On Thursday, Elon Musk was a guest on The Joe Rogan Experience podcast and, although the episode stretched on for two hours, it only took Rogan 36 seconds to ask the most important question of the week. "How do you say the name?" he asked, referencing Musk's three-day old infant, X Æ A-12.
"First of all, my partner's the one that mostly came up with the name. She's great at names," Musk said, referencing Grimes. "I mean, it's just X, the letter X, and the Æ is pronounced 'Ash,' and then A-12 is my contribution."
He then explained that the last part was a reference to "the coolest plane ever." Archangel was the CIA's code name for the Lockheed A-12, a reconnaissance aircraft that was flown on a handful of missions over Vietnam and North Korea in the late 1960s. (Rogan laughed twice during Musk's explanation, at both the Æ and the Archangel-12 part, which might be the most relatable thing that has ever happened during his show.)
That should've cleared up a couple of minor mysteries about the infant, but in responses to commenters on Instagram, Grimes suggested that Archangel was a reference to the song of the same name by British dubstep producer Burial. She also typed out a different pronunciation. "It's just X, like the letter X. Then A.I. like how you said the letter A then I," she wrote.

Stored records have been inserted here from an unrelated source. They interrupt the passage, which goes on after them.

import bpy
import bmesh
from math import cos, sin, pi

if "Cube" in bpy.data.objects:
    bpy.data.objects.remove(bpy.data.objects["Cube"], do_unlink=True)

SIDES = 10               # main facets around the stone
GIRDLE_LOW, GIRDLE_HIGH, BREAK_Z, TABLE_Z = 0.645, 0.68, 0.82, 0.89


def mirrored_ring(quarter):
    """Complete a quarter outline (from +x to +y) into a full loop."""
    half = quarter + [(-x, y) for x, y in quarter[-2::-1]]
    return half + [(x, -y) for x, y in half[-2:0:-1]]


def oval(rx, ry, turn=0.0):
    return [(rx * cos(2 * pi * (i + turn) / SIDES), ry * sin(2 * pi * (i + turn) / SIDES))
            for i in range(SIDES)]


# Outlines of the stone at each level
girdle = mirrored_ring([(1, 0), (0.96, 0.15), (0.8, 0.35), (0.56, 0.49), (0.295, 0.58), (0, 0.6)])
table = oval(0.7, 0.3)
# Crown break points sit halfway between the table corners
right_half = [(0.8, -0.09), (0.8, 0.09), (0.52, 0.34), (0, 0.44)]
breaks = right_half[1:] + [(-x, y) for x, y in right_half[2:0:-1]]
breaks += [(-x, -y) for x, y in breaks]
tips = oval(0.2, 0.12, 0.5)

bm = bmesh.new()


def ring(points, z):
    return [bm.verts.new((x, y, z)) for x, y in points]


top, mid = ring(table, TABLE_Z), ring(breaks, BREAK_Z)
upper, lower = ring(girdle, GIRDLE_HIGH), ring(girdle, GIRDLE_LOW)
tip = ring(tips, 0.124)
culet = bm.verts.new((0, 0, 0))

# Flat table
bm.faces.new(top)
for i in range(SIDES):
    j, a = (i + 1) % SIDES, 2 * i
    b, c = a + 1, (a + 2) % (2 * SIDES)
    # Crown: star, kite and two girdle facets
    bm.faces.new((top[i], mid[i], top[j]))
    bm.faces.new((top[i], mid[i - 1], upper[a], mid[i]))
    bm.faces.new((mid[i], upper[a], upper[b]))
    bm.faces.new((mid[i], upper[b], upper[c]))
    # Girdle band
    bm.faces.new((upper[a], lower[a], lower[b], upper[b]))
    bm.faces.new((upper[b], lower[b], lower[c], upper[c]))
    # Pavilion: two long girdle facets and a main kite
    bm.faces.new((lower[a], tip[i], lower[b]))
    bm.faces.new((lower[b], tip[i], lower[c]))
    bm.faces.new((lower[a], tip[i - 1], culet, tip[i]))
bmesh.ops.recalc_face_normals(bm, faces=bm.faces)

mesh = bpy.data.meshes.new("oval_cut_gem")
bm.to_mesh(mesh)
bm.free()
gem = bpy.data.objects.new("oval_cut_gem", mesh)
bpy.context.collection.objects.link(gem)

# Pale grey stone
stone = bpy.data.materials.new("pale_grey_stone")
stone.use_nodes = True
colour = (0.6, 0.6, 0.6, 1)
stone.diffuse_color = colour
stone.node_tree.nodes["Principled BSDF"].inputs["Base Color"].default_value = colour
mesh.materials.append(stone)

Between that and Musk correcting Grimes' explanation of the name's components on Twitter, everything seems to be going great so far. And on top of all that, there's still the bigger question of whether X Æ A-12's name can even be legally recorded.
It's believed that Grimes gave birth in California, and the state specifically says that a child's birth certificate must be "completed using the 26 alphabetical characters of the English language." The Birth Registration Handbook written by the California Department of Public Health-Vital Records, says that the name on a baby's birth certificate cannot have pictographs or ideograms (yeah, like emoji).
Because Æ is not an English character—although it is a letter in the Danish, Faroese, Icelandic, and Norwegian alphabets—the handbook suggests that it would not be permitted on baby X Æ A-12's birth certificate. (VICE has reached out to the California Department of Public Health for comment.)
According to one family law attorney, the birth certificate would most likely be rejected if it included the Æ. "[W]ith the odd numbers, dashes, and symbols, it will be submitted and then rejected and they'll be asked to submit it again," David Glass told People. "They have an opportunity to appeal the rejection of the birth certificate application but it's unlikely that it will be granted because, again, California ... has been struggling with using symbols."
The Birth Registration Handbook references California State Constitution, Article 3, Section 6 in its 'English only" requirement. That entire section was added as an amendment in 1986, and it formally declared that English is the official language of California. "This section is intended to preserve, protect and strengthen the English language," it says, adding that "the Legislature shall make no law which diminishes or ignores the role of English as the common language of the State of California."
The amendment has also been used to prohibit the use of any diacritical marks on birth certificates, death certificates, and marriage licenses that were issued in the state. The ban on accents, cedillas, tildes, and umlauts wasn't challenged until 2014, when the state Assembly Committee on Appropriations determined that it could cost "in excess of $10 million" to update the computer systems at the Department of Public Health and the DMV so they could handle Sebastián, Sébastien or, um, Beyoncé.
Three years later, Assemblyman Jose Medina tried again, proposing Assembly Bill 82, which required that any diacritical mark on an English letter should be "properly recorded" by the State Registrar. “A name is closely tied to a person’s identity, history, and heritage,” he said. "It should be accurately represented on important documents, and parents should have the right to choose a name without government interference."
The bill passed through both the State Assembly and the State Senate, before being sunk by then-governor Jerry Brown, mostly for those same IT-related reasons. "Mandating the use of diacritical marks on certain state and local vital records without a corresponding requirement for all state and federal government records is a difficult and expensive proposition," he wrote in his veto message. "This bill would create inconsistencies in vital records and require significant state funds to replace or modify existing registration systems."
So X Æ A-12 might be out of luck, unless Elon and Grimes drop the dash, the digits, and that Æ symbol that both of them seem to both pronounce differently. Good luck, little guy!